◆ **What needs to be done**: Your output should be the lines of the data that follow, reproduced exactly from the first through the line bearing "m.diffuse_color = col".

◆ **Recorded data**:
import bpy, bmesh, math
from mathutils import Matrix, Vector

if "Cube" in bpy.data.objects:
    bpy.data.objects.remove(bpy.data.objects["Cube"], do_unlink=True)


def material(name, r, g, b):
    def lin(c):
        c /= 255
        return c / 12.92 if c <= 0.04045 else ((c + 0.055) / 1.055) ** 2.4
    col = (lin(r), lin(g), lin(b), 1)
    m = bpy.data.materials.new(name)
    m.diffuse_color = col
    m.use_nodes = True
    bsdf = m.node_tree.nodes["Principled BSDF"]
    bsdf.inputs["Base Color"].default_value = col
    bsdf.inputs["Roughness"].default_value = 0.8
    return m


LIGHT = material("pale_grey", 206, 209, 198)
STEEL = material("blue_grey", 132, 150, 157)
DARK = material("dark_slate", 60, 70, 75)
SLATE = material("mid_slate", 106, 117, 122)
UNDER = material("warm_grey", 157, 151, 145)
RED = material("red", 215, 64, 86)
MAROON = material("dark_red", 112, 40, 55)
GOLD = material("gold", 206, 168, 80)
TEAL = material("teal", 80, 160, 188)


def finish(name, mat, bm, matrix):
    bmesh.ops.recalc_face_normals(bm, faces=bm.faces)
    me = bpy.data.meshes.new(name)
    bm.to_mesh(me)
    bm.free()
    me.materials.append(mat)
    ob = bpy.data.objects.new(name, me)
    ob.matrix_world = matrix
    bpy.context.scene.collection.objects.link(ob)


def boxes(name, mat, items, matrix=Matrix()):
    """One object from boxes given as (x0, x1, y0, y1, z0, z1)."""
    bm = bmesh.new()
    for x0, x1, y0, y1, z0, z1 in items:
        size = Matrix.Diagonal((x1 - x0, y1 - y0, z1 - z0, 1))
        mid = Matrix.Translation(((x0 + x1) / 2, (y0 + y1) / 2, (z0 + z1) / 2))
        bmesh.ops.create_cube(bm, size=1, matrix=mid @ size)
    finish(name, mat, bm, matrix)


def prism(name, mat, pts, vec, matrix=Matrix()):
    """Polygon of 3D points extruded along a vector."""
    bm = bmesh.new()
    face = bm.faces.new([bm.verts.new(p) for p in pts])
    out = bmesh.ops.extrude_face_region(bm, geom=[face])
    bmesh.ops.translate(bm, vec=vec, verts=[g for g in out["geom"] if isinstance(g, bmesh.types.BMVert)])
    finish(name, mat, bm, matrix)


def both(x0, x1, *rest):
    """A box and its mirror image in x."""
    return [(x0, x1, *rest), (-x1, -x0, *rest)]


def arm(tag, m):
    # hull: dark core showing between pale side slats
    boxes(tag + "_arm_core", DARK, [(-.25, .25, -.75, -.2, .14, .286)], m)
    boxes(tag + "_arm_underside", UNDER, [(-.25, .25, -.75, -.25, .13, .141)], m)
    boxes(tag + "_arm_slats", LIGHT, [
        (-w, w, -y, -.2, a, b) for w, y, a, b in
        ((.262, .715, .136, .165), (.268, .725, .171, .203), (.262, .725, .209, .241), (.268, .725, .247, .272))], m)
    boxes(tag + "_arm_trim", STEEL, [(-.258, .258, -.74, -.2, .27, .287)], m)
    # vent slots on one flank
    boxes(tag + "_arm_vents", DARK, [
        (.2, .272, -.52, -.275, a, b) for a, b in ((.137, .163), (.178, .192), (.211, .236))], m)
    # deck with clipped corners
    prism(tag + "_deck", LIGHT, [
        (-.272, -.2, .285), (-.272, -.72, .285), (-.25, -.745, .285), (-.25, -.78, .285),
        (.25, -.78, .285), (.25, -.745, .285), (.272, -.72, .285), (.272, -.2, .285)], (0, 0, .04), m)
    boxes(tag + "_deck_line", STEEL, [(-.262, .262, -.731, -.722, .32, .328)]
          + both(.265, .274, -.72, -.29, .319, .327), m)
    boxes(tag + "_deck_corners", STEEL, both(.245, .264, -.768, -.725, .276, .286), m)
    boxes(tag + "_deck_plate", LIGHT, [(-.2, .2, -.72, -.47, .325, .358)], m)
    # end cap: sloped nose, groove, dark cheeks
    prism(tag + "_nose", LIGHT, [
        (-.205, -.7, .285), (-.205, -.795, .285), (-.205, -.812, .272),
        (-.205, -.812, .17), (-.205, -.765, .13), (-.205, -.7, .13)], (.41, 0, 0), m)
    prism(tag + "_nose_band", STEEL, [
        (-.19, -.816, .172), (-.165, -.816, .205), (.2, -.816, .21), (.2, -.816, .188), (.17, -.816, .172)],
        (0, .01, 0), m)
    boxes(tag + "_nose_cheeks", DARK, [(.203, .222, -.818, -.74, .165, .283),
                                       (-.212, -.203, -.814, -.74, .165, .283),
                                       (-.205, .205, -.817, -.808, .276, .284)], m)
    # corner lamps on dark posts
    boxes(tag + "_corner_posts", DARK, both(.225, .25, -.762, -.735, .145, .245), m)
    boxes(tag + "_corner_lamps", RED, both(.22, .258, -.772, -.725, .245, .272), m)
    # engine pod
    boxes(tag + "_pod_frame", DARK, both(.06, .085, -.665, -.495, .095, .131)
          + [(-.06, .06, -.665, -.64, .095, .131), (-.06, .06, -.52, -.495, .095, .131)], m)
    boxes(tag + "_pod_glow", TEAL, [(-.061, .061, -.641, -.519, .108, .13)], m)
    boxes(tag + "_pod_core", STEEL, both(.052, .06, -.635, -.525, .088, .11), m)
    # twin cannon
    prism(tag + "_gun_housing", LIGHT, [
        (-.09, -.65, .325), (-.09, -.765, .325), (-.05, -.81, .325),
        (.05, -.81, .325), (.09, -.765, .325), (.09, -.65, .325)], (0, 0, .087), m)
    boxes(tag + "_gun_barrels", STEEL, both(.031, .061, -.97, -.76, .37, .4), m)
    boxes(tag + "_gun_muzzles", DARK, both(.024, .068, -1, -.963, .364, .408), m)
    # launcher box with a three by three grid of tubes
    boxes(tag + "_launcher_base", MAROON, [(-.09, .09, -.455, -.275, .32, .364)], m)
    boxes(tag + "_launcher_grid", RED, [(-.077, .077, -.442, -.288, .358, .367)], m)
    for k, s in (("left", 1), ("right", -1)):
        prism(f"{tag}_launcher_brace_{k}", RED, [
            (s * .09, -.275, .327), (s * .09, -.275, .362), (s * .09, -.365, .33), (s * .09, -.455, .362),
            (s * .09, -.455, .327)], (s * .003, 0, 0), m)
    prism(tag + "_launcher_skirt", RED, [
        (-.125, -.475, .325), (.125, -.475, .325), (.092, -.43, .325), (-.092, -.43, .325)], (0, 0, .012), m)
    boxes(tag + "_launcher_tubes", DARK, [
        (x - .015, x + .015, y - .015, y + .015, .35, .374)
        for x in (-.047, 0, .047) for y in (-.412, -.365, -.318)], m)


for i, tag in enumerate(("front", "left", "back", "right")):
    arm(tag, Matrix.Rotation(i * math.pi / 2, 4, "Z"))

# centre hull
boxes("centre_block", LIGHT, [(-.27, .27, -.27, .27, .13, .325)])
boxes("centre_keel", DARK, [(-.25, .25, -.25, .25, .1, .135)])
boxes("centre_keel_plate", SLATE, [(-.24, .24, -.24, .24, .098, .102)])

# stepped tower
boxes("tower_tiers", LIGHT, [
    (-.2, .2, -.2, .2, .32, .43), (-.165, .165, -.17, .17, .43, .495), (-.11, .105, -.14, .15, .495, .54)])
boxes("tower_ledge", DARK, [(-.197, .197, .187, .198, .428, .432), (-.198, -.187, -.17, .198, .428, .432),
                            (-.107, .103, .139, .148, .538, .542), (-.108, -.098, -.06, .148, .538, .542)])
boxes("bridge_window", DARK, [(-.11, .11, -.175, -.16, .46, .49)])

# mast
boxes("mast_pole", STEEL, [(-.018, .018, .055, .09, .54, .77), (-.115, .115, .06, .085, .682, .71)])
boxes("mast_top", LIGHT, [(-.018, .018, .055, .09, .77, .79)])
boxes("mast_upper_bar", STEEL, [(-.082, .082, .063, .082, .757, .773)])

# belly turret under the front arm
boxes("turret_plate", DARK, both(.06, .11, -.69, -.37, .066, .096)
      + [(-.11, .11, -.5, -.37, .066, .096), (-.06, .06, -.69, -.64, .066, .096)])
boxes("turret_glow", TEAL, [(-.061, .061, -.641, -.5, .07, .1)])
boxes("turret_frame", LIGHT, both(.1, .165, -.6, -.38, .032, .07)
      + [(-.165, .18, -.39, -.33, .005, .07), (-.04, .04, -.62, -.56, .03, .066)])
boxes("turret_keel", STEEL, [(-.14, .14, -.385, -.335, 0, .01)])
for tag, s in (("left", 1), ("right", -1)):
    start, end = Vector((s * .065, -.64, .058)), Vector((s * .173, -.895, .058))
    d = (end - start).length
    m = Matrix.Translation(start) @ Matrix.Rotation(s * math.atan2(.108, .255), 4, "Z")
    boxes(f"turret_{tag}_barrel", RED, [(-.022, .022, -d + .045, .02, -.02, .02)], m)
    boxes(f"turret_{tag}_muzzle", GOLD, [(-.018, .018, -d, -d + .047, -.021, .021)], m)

◆ **Answer**:
import bpy, bmesh, math
from mathutils import Matrix, Vector

if "Cube" in bpy.data.objects:
    bpy.data.objects.remove(bpy.data.objects["Cube"], do_unlink=True)


def material(name, r, g, b):
    def lin(c):
        c /= 255
        return c / 12.92 if c <= 0.04045 else ((c + 0.055) / 1.055) ** 2.4
    col = (lin(r), lin(g), lin(b), 1)
    m = bpy.data.materials.new(name)
    m.diffuse_color = col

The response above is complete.